▶ [EXERCISE OBJECTIVE]: Output every line below as it stands, dropping only the images.

▶ [LISTED ENTRIES]:
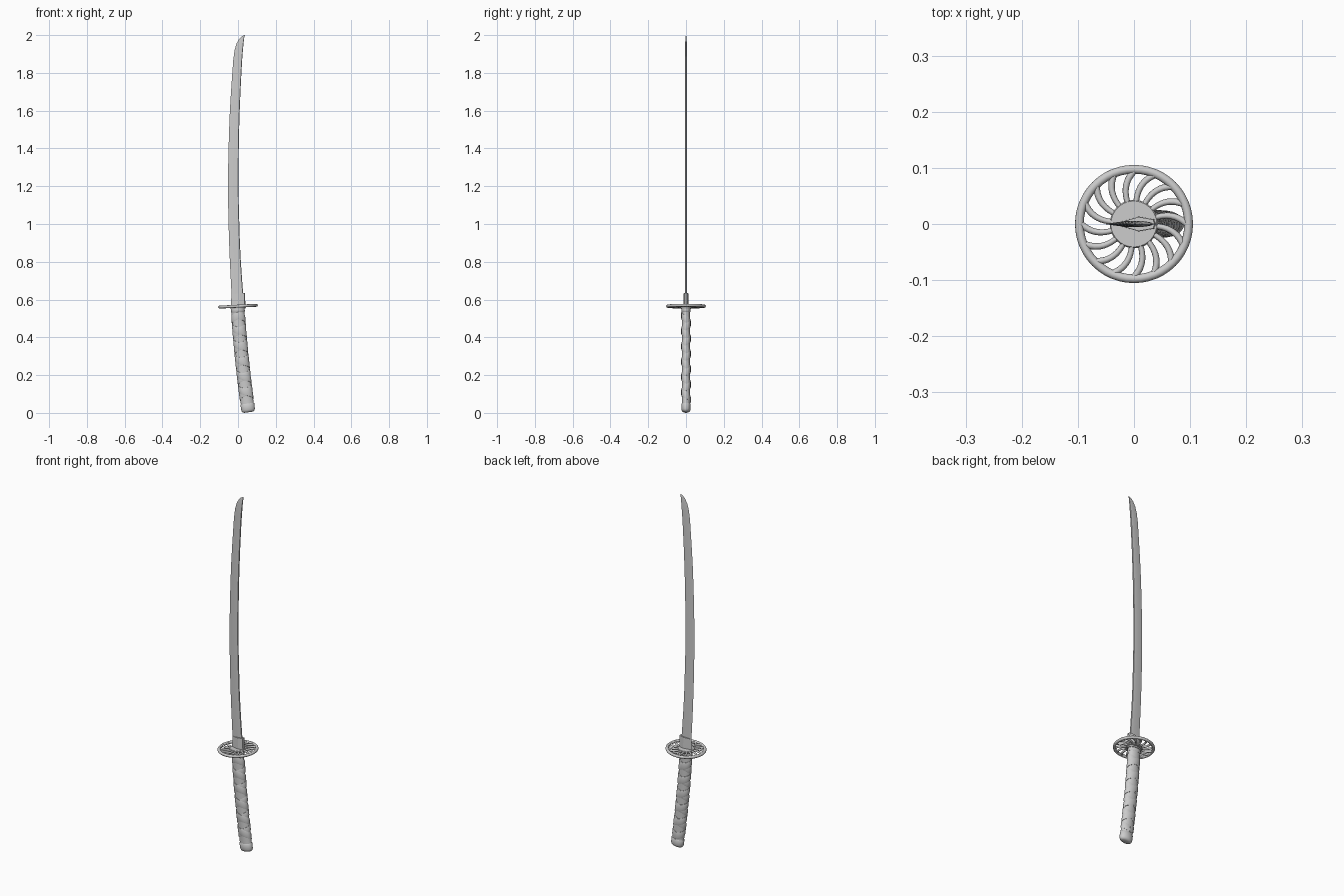
import bpy, bmesh, math
from mathutils import Matrix, Vector

if "Cube" in bpy.data.objects:
    bpy.data.objects.remove(bpy.data.objects["Cube"])

TAU = math.tau


def loft(name, rings, closed=False, smooth=35):
    """Skin a list of equal-length point rings; cap the ends unless closed."""
    bm = bmesh.new()
    vs = [[bm.verts.new(p) for p in r] for r in rings]
    n = len(vs[0])
    pairs = list(zip(vs, vs[1:])) + ([(vs[-1], vs[0])] if closed else [])
    for a, b in pairs:
        for i in range(n):
            j = (i + 1) % n
            bm.faces.new((a[i], a[j], b[j], b[i]))
    if not closed:
        bm.faces.new(vs[0][::-1])
        bm.faces.new(vs[-1])
    bmesh.ops.remove_doubles(bm, verts=bm.verts, dist=1e-6)
    bmesh.ops.recalc_face_normals(bm, faces=bm.faces)
    me = bpy.data.meshes.new(name)
    bm.to_mesh(me)
    bm.free()
    ob = bpy.data.objects.new(name, me)
    bpy.context.collection.objects.link(ob)
    bpy.ops.object.select_all(action='DESELECT')
    ob.select_set(True)
    bpy.context.view_layer.objects.active = ob
    if smooth:
        bpy.ops.object.shade_smooth_by_angle(angle=math.radians(smooth))
    return ob


# Blade: (z, cutting edge x, spine x)
stations = [(0.57, -0.031, 0.032), (0.7, -0.038, 0.022), (0.8, -0.043, 0.015),
            (0.9, -0.047, 0.010), (1.0, -0.050, 0.007), (1.1, -0.052, 0.004),
            (1.2, -0.053, 0.003), (1.3, -0.052, 0.003), (1.4, -0.050, 0.004),
            (1.5, -0.047, 0.006), (1.6, -0.043, 0.009), (1.7, -0.037, 0.013),
            (1.8, -0.030, 0.018), (1.87, -0.025, 0.022), (1.92, -0.018, 0.026),
            (1.955, -0.008, 0.029), (1.98, 0.006, 0.032), (1.993, 0.019, 0.034),
            (2.0, 0.034, 0.036)]
rings = []
for z, e, s in stations:
    w = s - e
    t = min(1, w / 0.045)
    m = s - 0.3 * w
    rings.append([(e, 0, z), (m, -0.0055 * t, z), (s - 0.04 * w, -0.004 * t, z),
                  (s, 0, z), (s - 0.04 * w, 0.004 * t, z), (m, 0.0055 * t, z)])
loft("blade", rings, smooth=20)

# Collar at the blade root
rings = []
for z, k, sl in ((0.566, 1.06, 0), (0.632, 1.0, 0.004)):
    rings.append([(x * k, y * k, z + sl * x / 0.036) for x, y in
                  ((-0.035, 0), (0.008, -0.0125), (0.034, -0.008),
                   (0.037, 0), (0.034, 0.008), (0.008, 0.0125))])
loft("blade_collar", rings, smooth=20)

# Guard, tilted slightly: hub, rim and swirling spokes
tilt = Matrix.Translation((0, 0, 0.565)) @ Matrix.Rotation(-0.05, 4, 'Y')


def disc(name, radius_x, radius_y, half, bevel, z=0, n=40):
    prof = ((1 - bevel, -half), (1, -half * 0.5), (1, half * 0.5), (1 - bevel, half))
    ob = loft(name, [[(radius_x * k * math.cos(TAU * i / n),
                       radius_y * k * math.sin(TAU * i / n), z + h)
                      for i in range(n)] for k, h in prof])
    ob.matrix_world = tilt


disc("guard_hub", 0.043, 0.043, 0.006, 0.05)
disc("guard_spacer", 0.04, 0.028, 0.004, 0.03, z=-0.009)

rim = []
for i in range(48):
    a = TAU * i / 48
    rim.append([((0.0975 + 0.0078 * math.cos(b)) * math.cos(a),
                 (0.0975 + 0.0078 * math.cos(b)) * math.sin(a),
                 0.0078 * math.sin(b)) for b in (TAU * j / 12 for j in range(12))])
loft("guard_rim", rim, closed=True).matrix_world = tilt

SPOKES = 16
for k in range(SPOKES):
    rings = []
    for s in range(9):
        t = s / 8
        r = 0.038 + 0.058 * t
        a = TAU * (k + 0.5) / SPOKES + 0.10 - 0.32 * t * t
        hw = 0.0050 + 0.0035 * t ** 2
        out = Vector((math.cos(a), math.sin(a), 0))
        side = Vector((-math.sin(a), math.cos(a), 0))
        rings.append([out * r + side * hw * math.cos(b) + Vector((0, 0, 0.0058 * math.sin(b)))
                      for b in (TAU * j / 10 for j in range(10))])
    loft(f"guard_spoke_{k + 1}", rings, smooth=50).matrix_world = tilt


# Handle: oval sections along a gently bent centre line
def centre(z):
    u = (0.56 - z) / 0.56
    return Vector((-0.002 + 0.036 * u + 0.022 * u * u, 0, z))


def oval(z, ang, grow=0.0):
    u = (0.56 - z) / 0.56
    slope = (0.036 + 0.044 * u) / 0.56
    x = (0.0345 + grow) * math.cos(ang)
    y = (0.0225 + grow) * math.sin(ang)
    return centre(z) + Vector((x, y, x * slope))


def sleeve(name, spec, n=28):
    return loft(name, [[oval(z, TAU * i / n, g) for i in range(n)] for z, g in spec])


sleeve("handle_core", [(0.03 + 0.51 * i / 14, -0.0005) for i in range(15)])
sleeve("handle_top_ferrule", [(0.533, 0.0), (0.536, 0.002), (0.553, 0.002), (0.556, 0.001)])
sleeve("pommel_cap", [(0.0035, -0.012), (0.006, -0.005), (0.011, -0.001), (0.018, 0.0015),
                      (0.046, 0.002), (0.049, 0.0)])

# Cord wrap: two ribbons winding opposite ways
TURNS, Z0, Z1, HALF = 5.5, 0.07, 0.515, 0.0185
for name, sign in (("wrap_right", 1), ("wrap_left", -1)):
    rings = []
    steps = int(TURNS * 28)
    for i in range(steps + 1):
        t = i / steps
        ang = math.pi / 2 + sign * TAU * TURNS * t
        z = Z0 + (Z1 - Z0) * t
        g = 0.0022 + 0.0006 * sign * math.sin(ang)
        rings.append([oval(z - HALF, ang, -0.001), oval(z - HALF, ang, g - 0.001),
                      oval(z - HALF * 0.8, ang, g), oval(z + HALF * 0.8, ang, g),
                      oval(z + HALF, ang, g - 0.001), oval(z + HALF, ang, -0.001)])
    loft(name, rings, smooth=30)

▶ [RESPONSE AREA]:
import bpy, bmesh, math
from mathutils import Matrix, Vector

if "Cube" in bpy.data.objects:
    bpy.data.objects.remove(bpy.data.objects["Cube"])

TAU = math.tau


def loft(name, rings, closed=False, smooth=35):
    """Skin a list of equal-length point rings; cap the ends unless closed."""
    bm = bmesh.new()
    vs = [[bm.verts.new(p) for p in r] for r in rings]
    n = len(vs[0])
    pairs = list(zip(vs, vs[1:])) + ([(vs[-1], vs[0])] if closed else [])
    for a, b in pairs:
        for i in range(n):
            j = (i + 1) % n
            bm.faces.new((a[i], a[j], b[j], b[i]))
    if not closed:
        bm.faces.new(vs[0][::-1])
        bm.faces.new(vs[-1])
    bmesh.ops.remove_doubles(bm, verts=bm.verts, dist=1e-6)
    bmesh.ops.recalc_face_normals(bm, faces=bm.faces)
    me = bpy.data.meshes.new(name)
    bm.to_mesh(me)
    bm.free()
    ob = bpy.data.objects.new(name, me)
    bpy.context.collection.objects.link(ob)
    bpy.ops.object.select_all(action='DESELECT')
    ob.select_set(True)
    bpy.context.view_layer.objects.active = ob
    if smooth:
        bpy.ops.object.shade_smooth_by_angle(angle=math.radians(smooth))
    return ob


# Blade: (z, cutting edge x, spine x)
stations = [(0.57, -0.031, 0.032), (0.7, -0.038, 0.022), (0.8, -0.043, 0.015),
            (0.9, -0.047, 0.010), (1.0, -0.050, 0.007), (1.1, -0.052, 0.004),
            (1.2, -0.053, 0.003), (1.3, -0.052, 0.003), (1.4, -0.050, 0.004),
            (1.5, -0.047, 0.006), (1.6, -0.043, 0.009), (1.7, -0.037, 0.013),
            (1.8, -0.030, 0.018), (1.87, -0.025, 0.022), (1.92, -0.018, 0.026),
            (1.955, -0.008, 0.029), (1.98, 0.006, 0.032), (1.993, 0.019, 0.034),
            (2.0, 0.034, 0.036)]
rings = []
for z, e, s in stations:
    w = s - e
    t = min(1, w / 0.045)
    m = s - 0.3 * w
    rings.append([(e, 0, z), (m, -0.0055 * t, z), (s - 0.04 * w, -0.004 * t, z),
                  (s, 0, z), (s - 0.04 * w, 0.004 * t, z), (m, 0.0055 * t, z)])
loft("blade", rings, smooth=20)

# Collar at the blade root
rings = []
for z, k, sl in ((0.566, 1.06, 0), (0.632, 1.0, 0.004)):
    rings.append([(x * k, y * k, z + sl * x / 0.036) for x, y in
                  ((-0.035, 0), (0.008, -0.0125), (0.034, -0.008),
                   (0.037, 0), (0.034, 0.008), (0.008, 0.0125))])
loft("blade_collar", rings, smooth=20)

# Guard, tilted slightly: hub, rim and swirling spokes
tilt = Matrix.Translation((0, 0, 0.565)) @ Matrix.Rotation(-0.05, 4, 'Y')


def disc(name, radius_x, radius_y, half, bevel, z=0, n=40):
    prof = ((1 - bevel, -half), (1, -half * 0.5), (1, half * 0.5), (1 - bevel, half))
    ob = loft(name, [[(radius_x * k * math.cos(TAU * i / n),
                       radius_y * k * math.sin(TAU * i / n), z + h)
                      for i in range(n)] for k, h in prof])
    ob.matrix_world = tilt


disc("guard_hub", 0.043, 0.043, 0.006, 0.05)
disc("guard_spacer", 0.04, 0.028, 0.004, 0.03, z=-0.009)

rim = []
for i in range(48):
    a = TAU * i / 48
    rim.append([((0.0975 + 0.0078 * math.cos(b)) * math.cos(a),
                 (0.0975 + 0.0078 * math.cos(b)) * math.sin(a),
                 0.0078 * math.sin(b)) for b in (TAU * j / 12 for j in range(12))])
loft("guard_rim", rim, closed=True).matrix_world = tilt

SPOKES = 16
for k in range(SPOKES):
    rings = []
    for s in range(9):
        t = s / 8
        r = 0.038 + 0.058 * t
        a = TAU * (k + 0.5) / SPOKES + 0.10 - 0.32 * t * t
        hw = 0.0050 + 0.0035 * t ** 2
        out = Vector((math.cos(a), math.sin(a), 0))
        side = Vector((-math.sin(a), math.cos(a), 0))
        rings.append([out * r + side * hw * math.cos(b) + Vector((0, 0, 0.0058 * math.sin(b)))
                      for b in (TAU * j / 10 for j in range(10))])
    loft(f"guard_spoke_{k + 1}", rings, smooth=50).matrix_world = tilt


# Handle: oval sections along a gently bent centre line
def centre(z):
    u = (0.56 - z) / 0.56
    return Vector((-0.002 + 0.036 * u + 0.022 * u * u, 0, z))


def oval(z, ang, grow=0.0):
    u = (0.56 - z) / 0.56
    slope = (0.036 + 0.044 * u) / 0.56
    x = (0.0345 + grow) * math.cos(ang)
    y = (0.0225 + grow) * math.sin(ang)
    return centre(z) + Vector((x, y, x * slope))


def sleeve(name, spec, n=28):
    return loft(name, [[oval(z, TAU * i / n, g) for i in range(n)] for z, g in spec])


sleeve("handle_core", [(0.03 + 0.51 * i / 14, -0.0005) for i in range(15)])
sleeve("handle_top_ferrule", [(0.533, 0.0), (0.536, 0.002), (0.553, 0.002), (0.556, 0.001)])
sleeve("pommel_cap", [(0.0035, -0.012), (0.006, -0.005), (0.011, -0.001), (0.018, 0.0015),
                      (0.046, 0.002), (0.049, 0.0)])

# Cord wrap: two ribbons winding opposite ways
TURNS, Z0, Z1, HALF = 5.5, 0.07, 0.515, 0.0185
for name, sign in (("wrap_right", 1), ("wrap_left", -1)):
    rings = []
    steps = int(TURNS * 28)
    for i in range(steps + 1):
        t = i / steps
        ang = math.pi / 2 + sign * TAU * TURNS * t
        z = Z0 + (Z1 - Z0) * t
        g = 0.0022 + 0.0006 * sign * math.sin(ang)
        rings.append([oval(z - HALF, ang, -0.001), oval(z - HALF, ang, g - 0.001),
                      oval(z - HALF * 0.8, ang, g), oval(z + HALF * 0.8, ang, g),
                      oval(z + HALF, ang, g - 0.001), oval(z + HALF, ang, -0.001)])
    loft(name, rings, smooth=30)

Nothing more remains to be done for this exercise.